Every record below is to be restated verbatim, though its images are not.

= = = = = = =

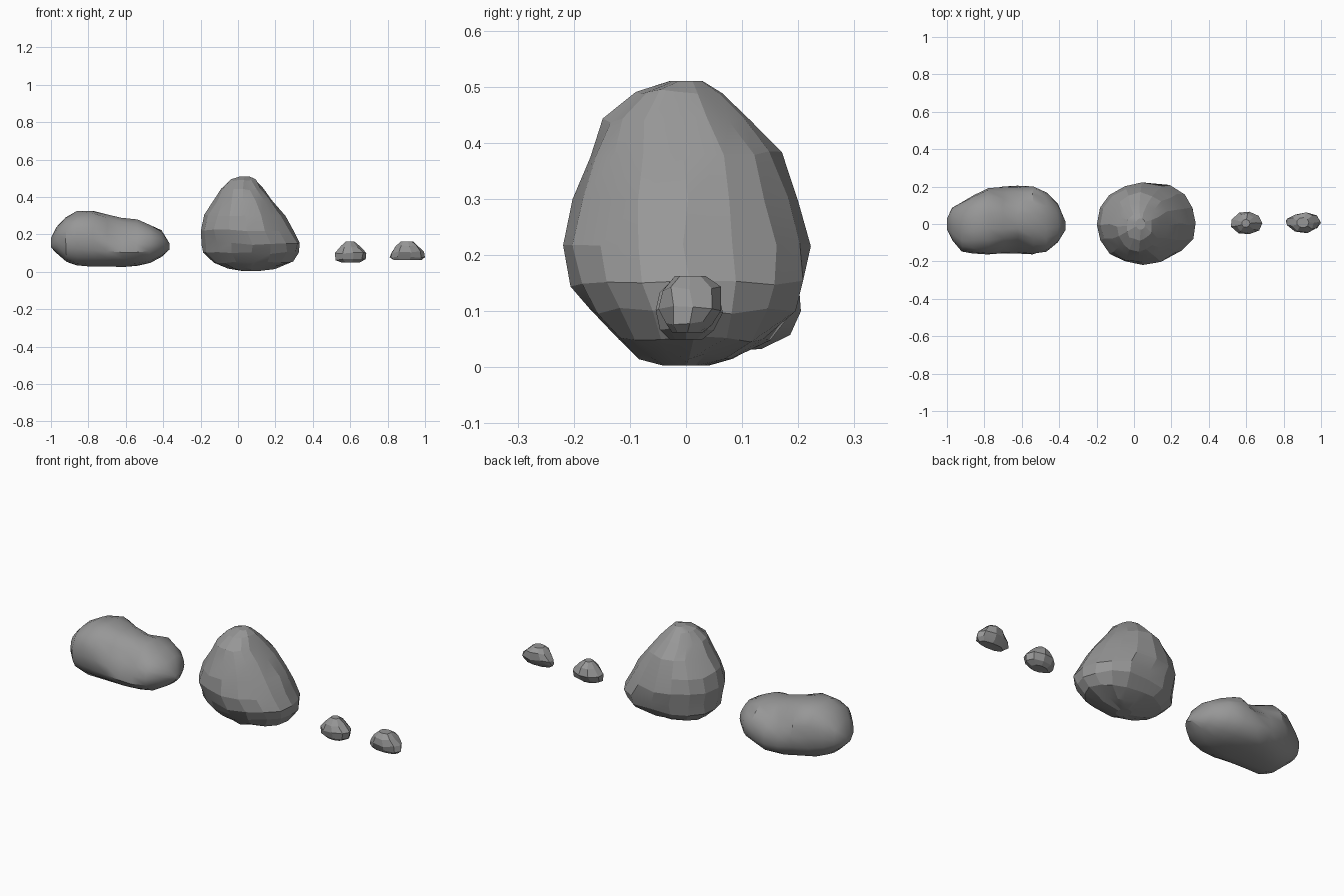
import bpy
import bmesh
import random
from math import cos, sin, pi, radians
from mathutils import Vector

random.seed(4)
old = bpy.data.objects.get("Cube")
if old:
    bpy.data.objects.remove(old, do_unlink=True)

stone = bpy.data.materials.new("grey stone")
stone.use_nodes = True
STONE_COLOUR = (0.31, 0.31, 0.31, 1)
stone.diffuse_color = STONE_COLOUR
shader = stone.node_tree.nodes["Principled BSDF"]
shader.inputs["Base Color"].default_value = STONE_COLOUR
shader.inputs["Roughness"].default_value = 0.8


def power(value, exponent):
    return abs(value) ** exponent * (1 if value >= 0 else -1)


def rock(name, stations, axis, sides, square, wobble, angle, dents=()):
    """Loft rounded rings; each station is (position, low a, high a, low b, high b)."""
    bm = bmesh.new()
    rings = []
    for pos, a0, a1, b0, b1 in stations:
        ring = []
        for i in range(sides):
            t = 2 * pi * i / sides
            a = (a0 + a1) / 2 + (a1 - a0) / 2 * power(cos(t), 2 / square)
            b = (b0 + b1) / 2 + (b1 - b0) / 2 * power(sin(t), 2 / square)
            co = Vector((a, b, pos) if axis == "z" else (pos, a, b))
            ring.append(bm.verts.new(co))
        rings.append(ring)
    for low, high in zip(rings, rings[1:]):
        for i in range(sides):
            j = (i + 1) % sides
            bm.faces.new((low[i], low[j], high[j], high[i]))
    bm.faces.new(rings[0][::-1])
    bm.faces.new(rings[-1])

    # Worn hollows and bulges, then slight irregularity
    for centre, radius, push in dents:
        for v in bm.verts:
            fall = max(0, 1 - (v.co - Vector(centre)).length / radius)
            v.co += Vector(push) * fall * fall * (3 - 2 * fall)
    for ring in rings[1:-1]:
        for v in ring:
            v.co += Vector([random.uniform(-wobble, wobble) for _ in range(3)])
    bmesh.ops.recalc_face_normals(bm, faces=bm.faces)

    mesh = bpy.data.meshes.new(name)
    bm.to_mesh(mesh)
    bm.free()
    mesh.materials.append(stone)
    obj = bpy.data.objects.new(name, mesh)
    bpy.context.collection.objects.link(obj)
    bpy.ops.object.select_all(action="DESELECT")
    obj.select_set(True)
    bpy.context.view_layer.objects.active = obj
    bpy.ops.object.shade_smooth_by_angle(angle=radians(angle))
    return obj


# Long low boulder, lofted along its length
rock("long_boulder", [
    (-1.0, -0.03, 0.03, 0.13, 0.18),
    (-0.97, -0.09, 0.09, 0.10, 0.24),
    (-0.92, -0.15, 0.12, 0.055, 0.29),
    (-0.86, -0.16, 0.155, 0.03, 0.325),
    (-0.78, -0.165, 0.19, 0.025, 0.33),
    (-0.70, -0.17, 0.2, 0.025, 0.31),
    (-0.62, -0.175, 0.2, 0.025, 0.29),
    (-0.54, -0.17, 0.2, 0.03, 0.28),
    (-0.47, -0.15, 0.17, 0.045, 0.25),
    (-0.41, -0.10, 0.11, 0.08, 0.22),
    (-0.365, -0.03, 0.01, 0.12, 0.15),
], "x", 18, 2.3, 0.003, 35, [
    ((-0.62, -0.16, 0.24), 0.17, (0, 0.05, -0.02)),
    ((-0.66, 0.18, 0.26), 0.15, (0, -0.03, -0.03)),
    ((-0.65, 0.16, 0.05), 0.15, (0, 0.03, -0.01)),
])

# Tall blunt boulder, lofted upwards
rock("tall_boulder", [
    (0.003, 0.03, 0.10, -0.04, 0.04),
    (0.02, -0.05, 0.20, -0.08, 0.09),
    (0.05, -0.13, 0.29, -0.125, 0.15),
    (0.10, -0.185, 0.33, -0.17, 0.19),
    (0.15, -0.19, 0.335, -0.2, 0.205),
    (0.22, -0.2, 0.295, -0.217, 0.217),
    (0.30, -0.175, 0.25, -0.203, 0.203),
    (0.38, -0.125, 0.185, -0.175, 0.165),
    (0.44, -0.085, 0.135, -0.145, 0.11),
    (0.49, -0.04, 0.095, -0.088, 0.06),
    (0.51, 0.01, 0.06, -0.03, 0.03),
], "z", 16, 2.1, 0.006, 14, [
    ((0.22, -0.2, 0.32), 0.14, (-0.02, 0.03, 0)),
    ((0.2, 0.19, 0.15), 0.14, (0.02, 0.02, 0)),
])

# Rounded pebble
rock("round_pebble", [
    (0.05, 0.55, 0.65, -0.03, 0.03),
    (0.065, 0.52, 0.68, -0.045, 0.05),
    (0.10, 0.515, 0.69, -0.055, 0.065),
    (0.135, 0.545, 0.65, -0.045, 0.055),
    (0.163, 0.575, 0.62, -0.018, 0.025),
], "z", 9, 2, 0.004, 12)

# Flat-topped pebble
rock("flat_pebble", [
    (0.062, 0.83, 0.98, -0.025, 0.03),
    (0.08, 0.81, 1.0, -0.035, 0.045),
    (0.105, 0.815, 0.995, -0.045, 0.06),
    (0.14, 0.845, 0.965, -0.04, 0.06),
    (0.163, 0.87, 0.935, -0.02, 0.035),
], "z", 9, 2.1, 0.005, 12)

= = = = = = =

■ EXERCISE ANSWER:
import bpy
import bmesh
import random
from math import cos, sin, pi, radians
from mathutils import Vector

random.seed(4)
old = bpy.data.objects.get("Cube")
if old:
    bpy.data.objects.remove(old, do_unlink=True)

stone = bpy.data.materials.new("grey stone")
stone.use_nodes = True
STONE_COLOUR = (0.31, 0.31, 0.31, 1)
stone.diffuse_color = STONE_COLOUR
shader = stone.node_tree.nodes["Principled BSDF"]
shader.inputs["Base Color"].default_value = STONE_COLOUR
shader.inputs["Roughness"].default_value = 0.8


def power(value, exponent):
    return abs(value) ** exponent * (1 if value >= 0 else -1)


def rock(name, stations, axis, sides, square, wobble, angle, dents=()):
    """Loft rounded rings; each station is (position, low a, high a, low b, high b)."""
    bm = bmesh.new()
    rings = []
    for pos, a0, a1, b0, b1 in stations:
        ring = []
        for i in range(sides):
            t = 2 * pi * i / sides
            a = (a0 + a1) / 2 + (a1 - a0) / 2 * power(cos(t), 2 / square)
            b = (b0 + b1) / 2 + (b1 - b0) / 2 * power(sin(t), 2 / square)
            co = Vector((a, b, pos) if axis == "z" else (pos, a, b))
            ring.append(bm.verts.new(co))
        rings.append(ring)
    for low, high in zip(rings, rings[1:]):
        for i in range(sides):
            j = (i + 1) % sides
            bm.faces.new((low[i], low[j], high[j], high[i]))
    bm.faces.new(rings[0][::-1])
    bm.faces.new(rings[-1])

    # Worn hollows and bulges, then slight irregularity
    for centre, radius, push in dents:
        for v in bm.verts:
            fall = max(0, 1 - (v.co - Vector(centre)).length / radius)
            v.co += Vector(push) * fall * fall * (3 - 2 * fall)
    for ring in rings[1:-1]:
        for v in ring:
            v.co += Vector([random.uniform(-wobble, wobble) for _ in range(3)])
    bmesh.ops.recalc_face_normals(bm, faces=bm.faces)

    mesh = bpy.data.meshes.new(name)
    bm.to_mesh(mesh)
    bm.free()
    mesh.materials.append(stone)
    obj = bpy.data.objects.new(name, mesh)
    bpy.context.collection.objects.link(obj)
    bpy.ops.object.select_all(action="DESELECT")
    obj.select_set(True)
    bpy.context.view_layer.objects.active = obj
    bpy.ops.object.shade_smooth_by_angle(angle=radians(angle))
    return obj


# Long low boulder, lofted along its length
rock("long_boulder", [
    (-1.0, -0.03, 0.03, 0.13, 0.18),
    (-0.97, -0.09, 0.09, 0.10, 0.24),
    (-0.92, -0.15, 0.12, 0.055, 0.29),
    (-0.86, -0.16, 0.155, 0.03, 0.325),
    (-0.78, -0.165, 0.19, 0.025, 0.33),
    (-0.70, -0.17, 0.2, 0.025, 0.31),
    (-0.62, -0.175, 0.2, 0.025, 0.29),
    (-0.54, -0.17, 0.2, 0.03, 0.28),
    (-0.47, -0.15, 0.17, 0.045, 0.25),
    (-0.41, -0.10, 0.11, 0.08, 0.22),
    (-0.365, -0.03, 0.01, 0.12, 0.15),
], "x", 18, 2.3, 0.003, 35, [
    ((-0.62, -0.16, 0.24), 0.17, (0, 0.05, -0.02)),
    ((-0.66, 0.18, 0.26), 0.15, (0, -0.03, -0.03)),
    ((-0.65, 0.16, 0.05), 0.15, (0, 0.03, -0.01)),
])

# Tall blunt boulder, lofted upwards
rock("tall_boulder", [
    (0.003, 0.03, 0.10, -0.04, 0.04),
    (0.02, -0.05, 0.20, -0.08, 0.09),
    (0.05, -0.13, 0.29, -0.125, 0.15),
    (0.10, -0.185, 0.33, -0.17, 0.19),
    (0.15, -0.19, 0.335, -0.2, 0.205),
    (0.22, -0.2, 0.295, -0.217, 0.217),
    (0.30, -0.175, 0.25, -0.203, 0.203),
    (0.38, -0.125, 0.185, -0.175, 0.165),
    (0.44, -0.085, 0.135, -0.145, 0.11),
    (0.49, -0.04, 0.095, -0.088, 0.06),
    (0.51, 0.01, 0.06, -0.03, 0.03),
], "z", 16, 2.1, 0.006, 14, [
    ((0.22, -0.2, 0.32), 0.14, (-0.02, 0.03, 0)),
    ((0.2, 0.19, 0.15), 0.14, (0.02, 0.02, 0)),
])

# Rounded pebble
rock("round_pebble", [
    (0.05, 0.55, 0.65, -0.03, 0.03),
    (0.065, 0.52, 0.68, -0.045, 0.05),
    (0.10, 0.515, 0.69, -0.055, 0.065),
    (0.135, 0.545, 0.65, -0.045, 0.055),
    (0.163, 0.575, 0.62, -0.018, 0.025),
], "z", 9, 2, 0.004, 12)

# Flat-topped pebble
rock("flat_pebble", [
    (0.062, 0.83, 0.98, -0.025, 0.03),
    (0.08, 0.81, 1.0, -0.035, 0.045),
    (0.105, 0.815, 0.995, -0.045, 0.06),
    (0.14, 0.845, 0.965, -0.04, 0.06),
    (0.163, 0.87, 0.935, -0.02, 0.035),
], "z", 9, 2.1, 0.005, 12)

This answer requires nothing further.